Painting With The Girls 361
December 26, 2016
Day 361 (5 days to go)
All Humans are Creative
I was taken aback, studying art history, when I came across a National Geographic article about ancient art from approximately 39,000 years ago. A long time ago, humans were not just hunting and gathering. They were already expressing themselves, their love, their fears and their spirituality, as they painted in caves. In his book, La Prehistoire du Cinema, filmmaker and archeologist Marc Azéma argues that these ancient artists were interposing images in cave walls, so that with the flickering of the fire, images would look as if they were animated.
For all documented history of civilization, art has played its part as being merely decoration, then information and later just joy and entertainment. Our civilization is now based on a culture that consumes and obsesses over what is new and entertaining. We are curious about things that make our lives better, and we also seek the adventure of finding what makes our hearts lighter and keep our minds in a permanent state of wonder.
Today we see so many people searching for that creative outlet. At any given age, you might find people attempting to paint, quilt, dance or sculpt, even when time is limited. Creativity comes in endless forms and can become life’s calling or an activity for coping with life’s challenges.
Grandma Moses took up painting because her eyes gave out, and she could no longer sew and embroider. She decided that she was either going to start raising chickens or she was going to start painting. Grandma Moses is just a great example that so-called genius is not necessarily of the utmost importance when someone just wants to be creative.
Today, we are surrounded by art from the past, images of every single creative possibility and the sense that there is no more room for anything else to be created. We all feel numbed by the constant bombardment of images in social media and the media in general. But we continue to create and enjoy creating.
The pure act of creation is really something worth discussing, and many books do.
Most recently, Big Magic by Elizabeth Gilbert, covers the act of finding your ideas and how as humans we are vessels for this divine sacred privilege of being creative.
Creativity is what separates us from just being survivors on Earth. It lets us enjoy walking through this life, solving problems and making this planet better for others and us.
Being at my own studio made me realize my own limitations and expectations about creativity. In my research about famous female painters I was not surprised to find they all had similar obstacles like we do today. Although art historians do not focus on domestic affairs and raising children or building gardens, most of these artists faced challenges they wrote or shared with family and friends through letters or journals.
Artemisia Gentileschi was a painter in the early 17th century, when women did not participate in men’s society. She managed to make a living and raise three children. Berthe Morisot lived at a time when women could never go anywhere without an escort or even enter a café without having their reputation endangered. Nonetheless, she succeeded at being the only women in the founders, group of The Impressionistic movement.

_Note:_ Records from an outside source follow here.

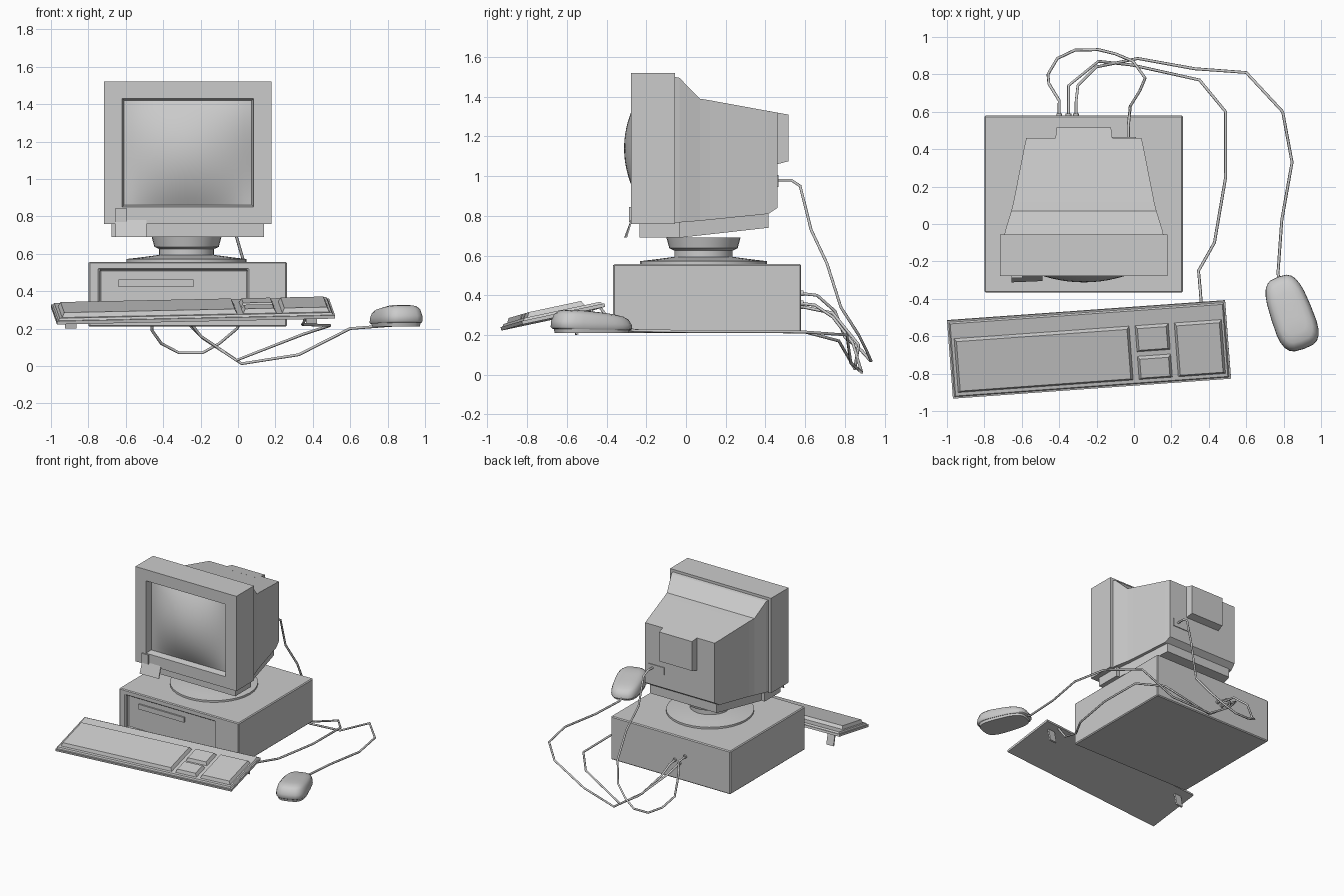
import bpy, bmesh
from math import sin, cos, pi, radians
from mathutils import Matrix, Vector

if "Cube" in bpy.data.objects:
    bpy.data.objects.remove(bpy.data.objects["Cube"])

CX = -0.268  # centre line of monitor and case


def make(name, verts, faces, matrix=None, smooth=None):
    mesh = bpy.data.meshes.new(name)
    mesh.from_pydata(verts, [], faces)
    bm = bmesh.new()
    bm.from_mesh(mesh)
    bmesh.ops.recalc_face_normals(bm, faces=bm.faces)
    bm.to_mesh(mesh)
    bm.free()
    ob = bpy.data.objects.new(name, mesh)
    bpy.context.collection.objects.link(ob)
    if matrix:
        ob.matrix_world = matrix
    if smooth:
        bpy.ops.object.select_all(action='DESELECT')
        ob.select_set(True)
        bpy.context.view_layer.objects.active = ob
        bpy.ops.object.shade_smooth_by_angle(angle=radians(smooth))
    return ob


def loft(name, rings, matrix=None, smooth=None):
    """Skin a stack of equal-length rings and cap both ends."""
    n = len(rings[0])
    verts = [p for r in rings for p in r]
    faces = [(k * n + i, k * n + (i + 1) % n, (k + 1) * n + (i + 1) % n, (k + 1) * n + i)
             for k in range(len(rings) - 1) for i in range(n)]
    faces += [tuple(range(n)), tuple(range((len(rings) - 1) * n, len(rings) * n))]
    return make(name, verts, faces, matrix, smooth)


def rect_z(x0, x1, y0, y1, z, d=0):
    return [(x0 + d, y0 + d, z), (x1 - d, y0 + d, z), (x1 - d, y1 - d, z), (x0 + d, y1 - d, z)]


def rect_y(y, hw, z0, z1):
    return [(CX - hw, y, z0), (CX + hw, y, z0), (CX + hw, y, z1), (CX - hw, y, z1)]


def box(name, x0, x1, y0, y1, z0, z1, matrix=None, taper=0, bevel=0):
    ob = loft(name, [rect_z(x0, x1, y0, y1, z0), rect_z(x0, x1, y0, y1, z1, taper)], matrix)
    if bevel:
        ob.modifiers.new('bevel', 'BEVEL').width = bevel
    return ob


def lathe(name, profile, cx, cy, n=32):
    rings = [[(cx + r * cos(2 * pi * i / n), cy + r * sin(2 * pi * i / n), z) for i in range(n)]
             for r, z in profile]
    return loft(name, rings, smooth=30)


def cable(name, points, r=0.008):
    cu = bpy.data.curves.new(name, 'CURVE')
    cu.dimensions = '3D'
    cu.bevel_depth, cu.bevel_resolution, cu.use_fill_caps = r, 1, True
    sp = cu.splines.new('POLY')
    sp.points.add(len(points) - 1)
    for p, co in zip(sp.points, points):
        p.co = (*co, 1)
    bpy.context.collection.objects.link(bpy.data.objects.new(name, cu))


# Computer case with recessed front panel and drive slot
case = box('computer_case', -0.80, 0.262, -0.367, 0.58, 0.21, 0.557)
cutter = box('front_panel_cutter', -0.74, 0.052, -0.5, -0.335, 0.25, 0.515)
cutter.hide_render = True
cutter.hide_viewport = False
cutter.display_type = 'WIRE'
mod = case.modifiers.new('recess', 'BOOLEAN')
mod.object, mod.operation, mod.solver = cutter, 'DIFFERENCE', 'EXACT'
bev = case.modifiers.new('bevel', 'BEVEL')
bev.width = 0.007
box('drive_slot', -0.64, -0.237, -0.347, -0.33, 0.422, 0.462)

# Swivel stand
lathe('stand_disc', [(0.32, 0.555), (0.32, 0.572), (0.25, 0.58), (0.16, 0.592)], CX - 0.007, 0.088)
lathe('stand_neck', [(0.147, 0.585), (0.147, 0.625), (0.172, 0.637), (0.187, 0.692)], CX - 0.007, 0.088)

# Cradle below the monitor, narrowing to the back
loft('monitor_cradle', [rect_y(-0.233, 0.407, 0.69, 0.78), rect_y(-0.033, 0.407, 0.69, 0.78),
                        rect_y(-0.033, 0.38, 0.69, 0.78), rect_y(0.415, 0.295, 0.74, 0.82)])

# Monitor bezel: a box with an inset opening around the tube
rings = [rect_y(-0.055, 0.448, 0.76, 1.52), rect_y(-0.278, 0.448, 0.76, 1.52),
         rect_y(-0.278, 0.352, 0.85, 1.43), rect_y(-0.225, 0.340, 0.862, 1.418)]
loft('monitor_bezel', rings)

# Bulged glass screen
N = 16
grid = [(i / N * 2 - 1, j / N * 2 - 1) for j in range(N + 1) for i in range(N + 1)]
make('screen', [(CX + 0.342 * u, -0.229 - 0.083 * (1 - u * u) * (1 - v * v), 1.14 + 0.28 * v)
                for u, v in grid],
     [(a, a + 1, a + N + 2, a + N + 1) for j in range(N) for a in range(j * (N + 1), j * (N + 1) + N)],
     smooth=40)

# Tapered monitor rear housing with tube bump and socket
loft('monitor_housing', [rect_y(-0.056, 0.425, 0.765, 1.50), rect_y(-0.033, 0.42, 0.767, 1.495),
                         rect_y(0.07, 0.388, 0.775, 1.39), rect_y(0.12, 0.376, 0.78, 1.382),
                         rect_y(0.415, 0.318, 0.81, 1.328), rect_y(0.46, 0.308, 0.84, 1.32)])
loft('tube_bump', [rect_y(0.40, 0.16, 1.05, 1.331), rect_y(0.46, 0.152, 1.06, 1.32),
                   rect_y(0.515, 0.145, 1.075, 1.31)])
box('monitor_socket', -0.13, 0.01, 0.45, 0.466, 0.945, 1.005)

# Open control flap below the screen
loft('control_flap', [[(-0.655, -0.278, 0.78), (-0.49, -0.278, 0.78), (-0.49, -0.27, 0.78), (-0.655, -0.27, 0.78)],
                      [(-0.655, -0.312, 0.69), (-0.49, -0.305, 0.69), (-0.49, -0.297, 0.69), (-0.655, -0.304, 0.69)]])
box('control_tab', -0.655, -0.595, -0.288, -0.27, 0.77, 0.845)

# Keyboard, tilted and turned; local x runs along it, y from front to back
KB = (Matrix.Translation((-0.968, -0.93, 0.222)) @ Matrix.Rotation(radians(4.1), 4, 'Z')
      @ Matrix.Rotation(radians(-1.2), 4, 'Y') @ Matrix.Rotation(radians(12), 4, 'X'))
W, D = 1.491, 0.427
box('keyboard_base', 0, W, 0, D, 0, 0.018, KB)
box('keyboard_top', 0.008, W - 0.008, 0.008, D - 0.008, 0.016, 0.03, KB, 0.008)
for name, x0, x1, y0, y1 in [('main_keys', 0.03, 0.97, 0.033, 0.33),
                             ('navigation_keys', 1.0, 1.18, 0.185, 0.33),
                             ('arrow_keys', 1.0, 1.18, 0.033, 0.162),
                             ('number_keys', 1.21, 1.465, 0.033, 0.33)]:
    box(name, x0, x1, y0, y1, 0.028, 0.054, KB, 0.013)
for side, x in (('left', 0.1), ('right', W - 0.1)):
    box('keyboard_foot_' + side, x - 0.03, x + 0.03, 0.355, 0.367, -0.1, 0.002, KB)


# Mouse: rounded outline rings, lower towards the cable end
def mouse_ring(z, s, n=24):
    ring = []
    for i in range(n):
        c, d = cos(2 * pi * i / n), sin(2 * pi * i / n)
        x = 0.112 * s * (abs(c) ** 0.6) * (1 if c >= 0 else -1)
        y = 0.205 * s * (abs(d) ** 0.65) * (1 if d >= 0 else -1)
        ring.append((x * (1 - 0.4 * y), y, z * (1 - 1.0 * y)))
    return ring


M = Matrix.Translation((0.84, -0.475, 0.21)) @ Matrix.Rotation(radians(20), 4, 'Z')
loft('mouse_base', [mouse_ring(0, 0.9), mouse_ring(0.02, 0.93)], M, 40)
loft('mouse_shell', [mouse_ring(z, s) for z, s in
                     [(0.018, 0.96), (0.025, 1), (0.05, 0.99), (0.082, 0.91), (0.097, 0.78),
                      (0.105, 0.55), (0.108, 0.25)]], M, 50)

# Cables and their plugs
cable('monitor_cable', [(-0.03, 0.45, 0.98), (-0.03, 0.53, 0.98), (-0.025, 0.575, 0.95),
                        (-0.02, 0.63, 0.73), (0.03, 0.71, 0.56), (0.06, 0.78, 0.34), (-0.005, 0.87, 0.2),
                        (-0.1, 0.91, 0.12), (-0.19, 0.932, 0.07), (-0.315, 0.93, 0.07),
                        (-0.41, 0.885, 0.12), (-0.46, 0.8, 0.19), (-0.455, 0.75, 0.32),
                        (-0.40, 0.66, 0.40), (-0.40, 0.57, 0.41)])
cable('keyboard_cable', [(0.36, -0.43, 0.335), (0.355, -0.36, 0.24), (0.345, -0.25, 0.222), (0.43, -0.1, 0.218),
                         (0.49, 0.25, 0.218), (0.49, 0.6, 0.215), (0.35, 0.77, 0.17), (-0.01, 0.85, 0.03),
                         (-0.19, 0.87, 0.15), (-0.35, 0.74, 0.31), (-0.35, 0.57, 0.345)])
cable('mouse_cable', [(0.775, -0.31, 0.235), (0.77, -0.26, 0.222), (0.79, 0.02, 0.218), (0.845, 0.33, 0.218),
                      (0.795, 0.6, 0.215), (0.6, 0.81, 0.2), (0.325, 0.83, 0.06), (0.02, 0.885, 0.012),
                      (-0.2, 0.84, 0.16), (-0.3, 0.74, 0.29), (-0.31, 0.65, 0.35), (-0.31, 0.57, 0.36)])
for name, x, z in (('monitor_plug', -0.40, 0.41), ('keyboard_plug', -0.35, 0.345), ('mouse_plug', -0.31, 0.36)):
    cable(name, [(x, 0.57, z), (x, 0.592, z)], 0.015)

Mary Cassat is another example of overcoming the great influence and pressure of family. She continued to find ways to work after her wealthy father discontinued providing financial support, because he did not want his daughter to be a painter.
Just like today, all of them were confronted with practical problems such as time, family, money and sanity. These are all obstacles, which unless solved, can hurt or divert us away from our creative path.
I experienced all of these obstacles in just nine months.